→ **Pictures paired with source code**
☆ ☆ ☆ ☆ ☆
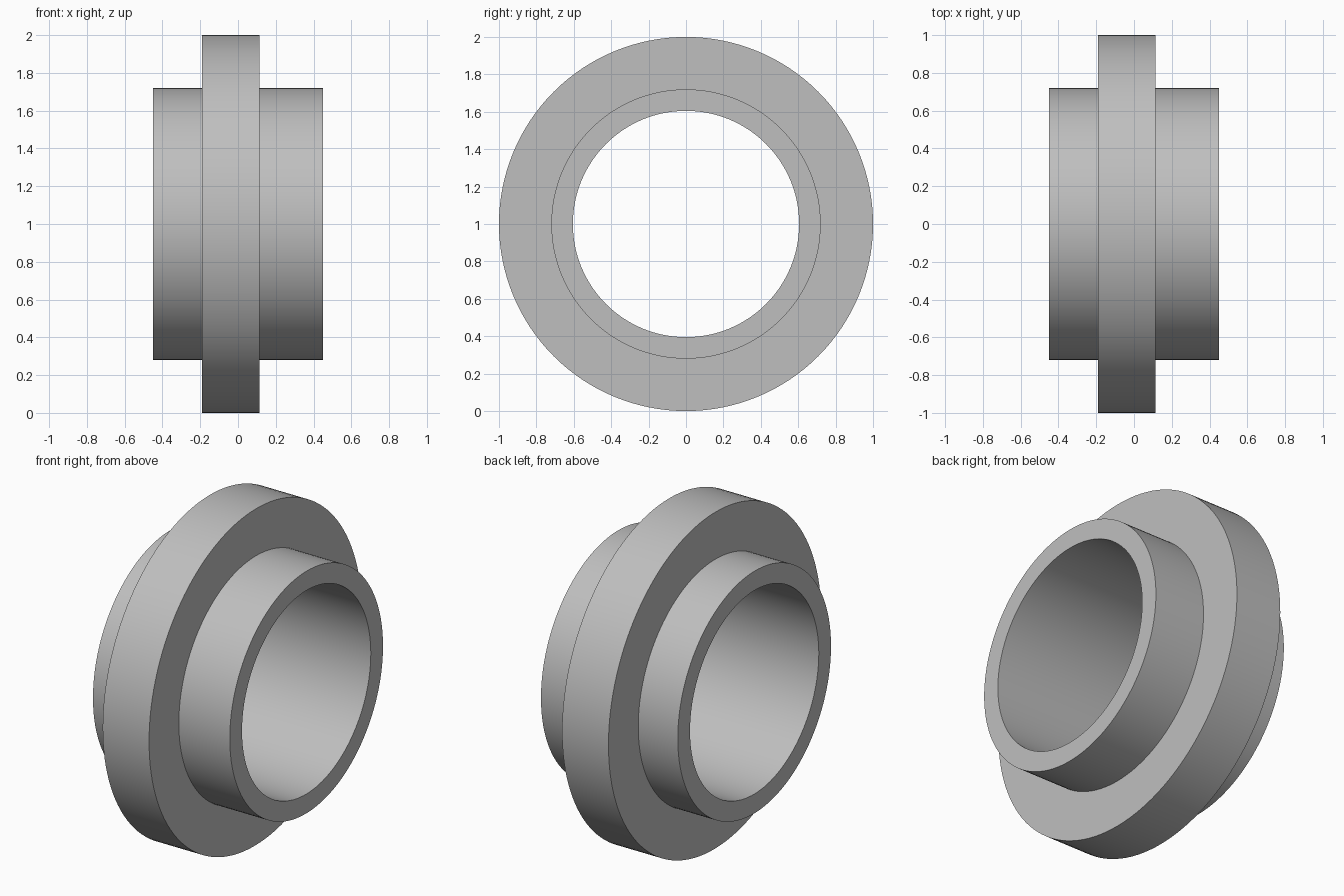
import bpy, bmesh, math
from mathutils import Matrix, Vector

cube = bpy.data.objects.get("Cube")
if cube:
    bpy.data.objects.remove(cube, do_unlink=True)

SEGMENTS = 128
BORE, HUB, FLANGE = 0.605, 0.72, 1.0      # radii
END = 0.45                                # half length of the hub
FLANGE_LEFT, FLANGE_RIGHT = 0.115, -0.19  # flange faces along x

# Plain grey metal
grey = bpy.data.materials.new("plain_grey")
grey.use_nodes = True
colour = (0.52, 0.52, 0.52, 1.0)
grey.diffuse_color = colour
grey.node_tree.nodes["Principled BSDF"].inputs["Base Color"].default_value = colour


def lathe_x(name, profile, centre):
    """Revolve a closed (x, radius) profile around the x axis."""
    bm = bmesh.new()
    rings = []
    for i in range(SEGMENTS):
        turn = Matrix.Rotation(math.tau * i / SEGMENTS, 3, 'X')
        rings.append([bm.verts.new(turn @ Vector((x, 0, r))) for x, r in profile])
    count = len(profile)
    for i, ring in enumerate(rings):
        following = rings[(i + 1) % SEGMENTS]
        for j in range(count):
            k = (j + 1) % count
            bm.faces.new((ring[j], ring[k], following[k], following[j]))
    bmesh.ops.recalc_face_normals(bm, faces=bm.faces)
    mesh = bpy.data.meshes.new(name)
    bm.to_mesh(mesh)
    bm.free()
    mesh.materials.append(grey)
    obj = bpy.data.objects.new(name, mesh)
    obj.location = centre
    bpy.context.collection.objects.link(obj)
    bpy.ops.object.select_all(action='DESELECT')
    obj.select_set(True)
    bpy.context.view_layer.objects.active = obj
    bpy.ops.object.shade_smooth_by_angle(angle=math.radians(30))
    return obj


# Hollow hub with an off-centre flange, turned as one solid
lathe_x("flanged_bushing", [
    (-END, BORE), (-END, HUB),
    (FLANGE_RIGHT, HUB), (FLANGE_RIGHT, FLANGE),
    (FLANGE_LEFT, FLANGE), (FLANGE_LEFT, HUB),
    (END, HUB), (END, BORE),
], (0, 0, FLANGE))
☆ ☆ ☆ ☆ ☆
→ **TASK INSTRUCTIONS**
The output should consist of the records above, reproduced exactly, without pictures.

→ **OUTPUT BELOW**
import bpy, bmesh, math
from mathutils import Matrix, Vector

cube = bpy.data.objects.get("Cube")
if cube:
    bpy.data.objects.remove(cube, do_unlink=True)

SEGMENTS = 128
BORE, HUB, FLANGE = 0.605, 0.72, 1.0      # radii
END = 0.45                                # half length of the hub
FLANGE_LEFT, FLANGE_RIGHT = 0.115, -0.19  # flange faces along x

# Plain grey metal
grey = bpy.data.materials.new("plain_grey")
grey.use_nodes = True
colour = (0.52, 0.52, 0.52, 1.0)
grey.diffuse_color = colour
grey.node_tree.nodes["Principled BSDF"].inputs["Base Color"].default_value = colour


def lathe_x(name, profile, centre):
    """Revolve a closed (x, radius) profile around the x axis."""
    bm = bmesh.new()
    rings = []
    for i in range(SEGMENTS):
        turn = Matrix.Rotation(math.tau * i / SEGMENTS, 3, 'X')
        rings.append([bm.verts.new(turn @ Vector((x, 0, r))) for x, r in profile])
    count = len(profile)
    for i, ring in enumerate(rings):
        following = rings[(i + 1) % SEGMENTS]
        for j in range(count):
            k = (j + 1) % count
            bm.faces.new((ring[j], ring[k], following[k], following[j]))
    bmesh.ops.recalc_face_normals(bm, faces=bm.faces)
    mesh = bpy.data.meshes.new(name)
    bm.to_mesh(mesh)
    bm.free()
    mesh.materials.append(grey)
    obj = bpy.data.objects.new(name, mesh)
    obj.location = centre
    bpy.context.collection.objects.link(obj)
    bpy.ops.object.select_all(action='DESELECT')
    obj.select_set(True)
    bpy.context.view_layer.objects.active = obj
    bpy.ops.object.shade_smooth_by_angle(angle=math.radians(30))
    return obj


# Hollow hub with an off-centre flange, turned as one solid
lathe_x("flanged_bushing", [
    (-END, BORE), (-END, HUB),
    (FLANGE_RIGHT, HUB), (FLANGE_RIGHT, FLANGE),
    (FLANGE_LEFT, FLANGE), (FLANGE_LEFT, HUB),
    (END, HUB), (END, BORE),
], (0, 0, FLANGE))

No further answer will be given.